They will continue to receive care and education about their addiction. They will attend
NA, CA, AA and other programs that help them in their course of treatment.

They need to be participating in counseling and group therapy for an additional six
(6) months after they leave work release, while they are on parole or other supervised

Since drug use, violence and negative attitudes about drug abuse treatment
pervade prisons, work release centers can make rehabilitation difficult. The program
should separate participants from the rest of the correctional population. This enables
residents to create an atmosphere that encourages them to help themselves go about their
day-to-day jobs, meetings, recreational and social activities. They learn to take
responsibility for their actions, shed the negative patterns of thinking, feeling, and
behaving that contributed to their drug use. They acquire positive social attitudes and
behaviors that can help them achieve a responsible drug-free lifestyle.

The Drug Court program allows nonviolently, drug-addicted offenders to plead
guilty to charges and receive voluntary drug treatment instead of going to jail. This is a
community based sentencing and treatment program for those arrested for drug crimes.

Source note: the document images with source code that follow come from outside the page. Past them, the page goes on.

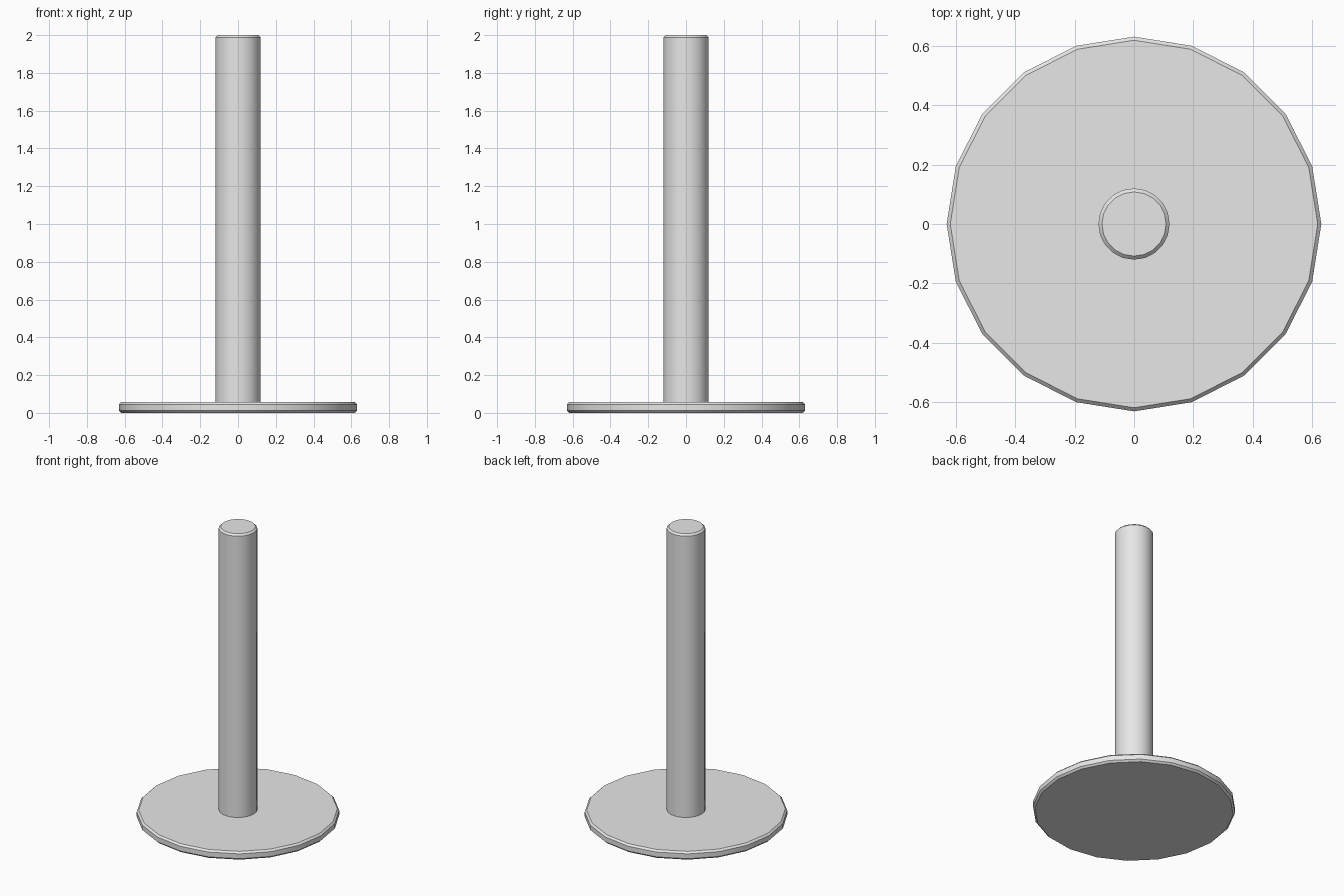
import bpy
import bmesh
from math import radians

cube = bpy.data.objects.get("Cube")
if cube:
    bpy.data.objects.remove(cube, do_unlink=True)

SIDES = 20
CHAMFER = 0.012

grey = bpy.data.materials.new("light grey")
grey.use_nodes = True
colour = (0.8, 0.8, 0.8, 1)
grey.diffuse_color = colour
grey.node_tree.nodes["Principled BSDF"].inputs["Base Color"].default_value = colour


def chamfered_cylinder(name, radius, bottom, top):
    """Upright cylinder whose end rims are chamfered."""
    bpy.ops.mesh.primitive_cylinder_add(
        vertices=SIDES, radius=radius, depth=top - bottom,
        location=(0, 0, (bottom + top) / 2))
    obj = bpy.context.object
    obj.name = name
    obj.data.materials.append(grey)
    # Put corners on the x and y axes and chamfer the rims only
    bm = bmesh.new()
    bm.from_mesh(obj.data)
    rims = [e for e in bm.edges if abs(e.verts[0].co.z - e.verts[1].co.z) < 1e-4]
    bmesh.ops.bevel(bm, geom=rims, offset=CHAMFER, segments=1, affect='EDGES')
    bm.to_mesh(obj.data)
    bm.free()
    bpy.ops.object.shade_smooth_by_angle(angle=radians(30))
    return obj


# Round foot plate
chamfered_cylinder("base_plate", 0.63, 0, 0.057)
# Upright post, sunk into the plate
chamfered_cylinder("post", 0.12, 0.02, 2)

Drug Courts use drug testing to ensure that program participants stay drug-free. They are
subject to sanctions for failing to comply with their treatment regimens and receive
incentives for progress. If they continue to fail to comply with all the program rules’ it will
result in expulsion from the program and incarceration. “Drug courts have a strong track
record showing how the influences of the courts help drug-addicted offenders
acknowledge their addiction, get treatment, and live better lives. A study conducted for
the state of California provides the most comprehensive cost-benefit examination to date
on the effectiveness of substance abuse treatment. Examining all treatment programs in the
state, researchers concluded that every dollar spent on treatment resulted in $7.00 savings
on reduced crime and health care cost.

Although these programs are not going to work for every single individual, it will
work for some, and it becomes obvious that by not sending back just one person to
prison, we save $21,470.00 for the housing of an inmate for one year, and also giving that
individual back their life.

The bottom line is, that by having rehabilitation in prisons and using the Drug
Courts as an incentive, it pays in lower recidivism. We can reduce crime and lower cost
for incarceration. There will be fewer broken families. Thus, there will be less use of
welfare and social services. This will decrease prison crowding, and avoid new prison

I feel that we also need to improve on remedial education within the prison system.

California correctional survey reports, 19% of state inmates have less than an 8th grade
education. 78% have not completed high school. 40% cannot read and up to 80% may
have learning disabilities. We definitely have an urgent need for effective remedial
education. Also, we need to teach job skills that would be beneficial to each individual.

The final outcomes of rehabilitation, are discipline, drug and alcohol treatment, education,
employment, restitution, community service and counseling, which will benefit inmates.

This will help them to create a better life when released.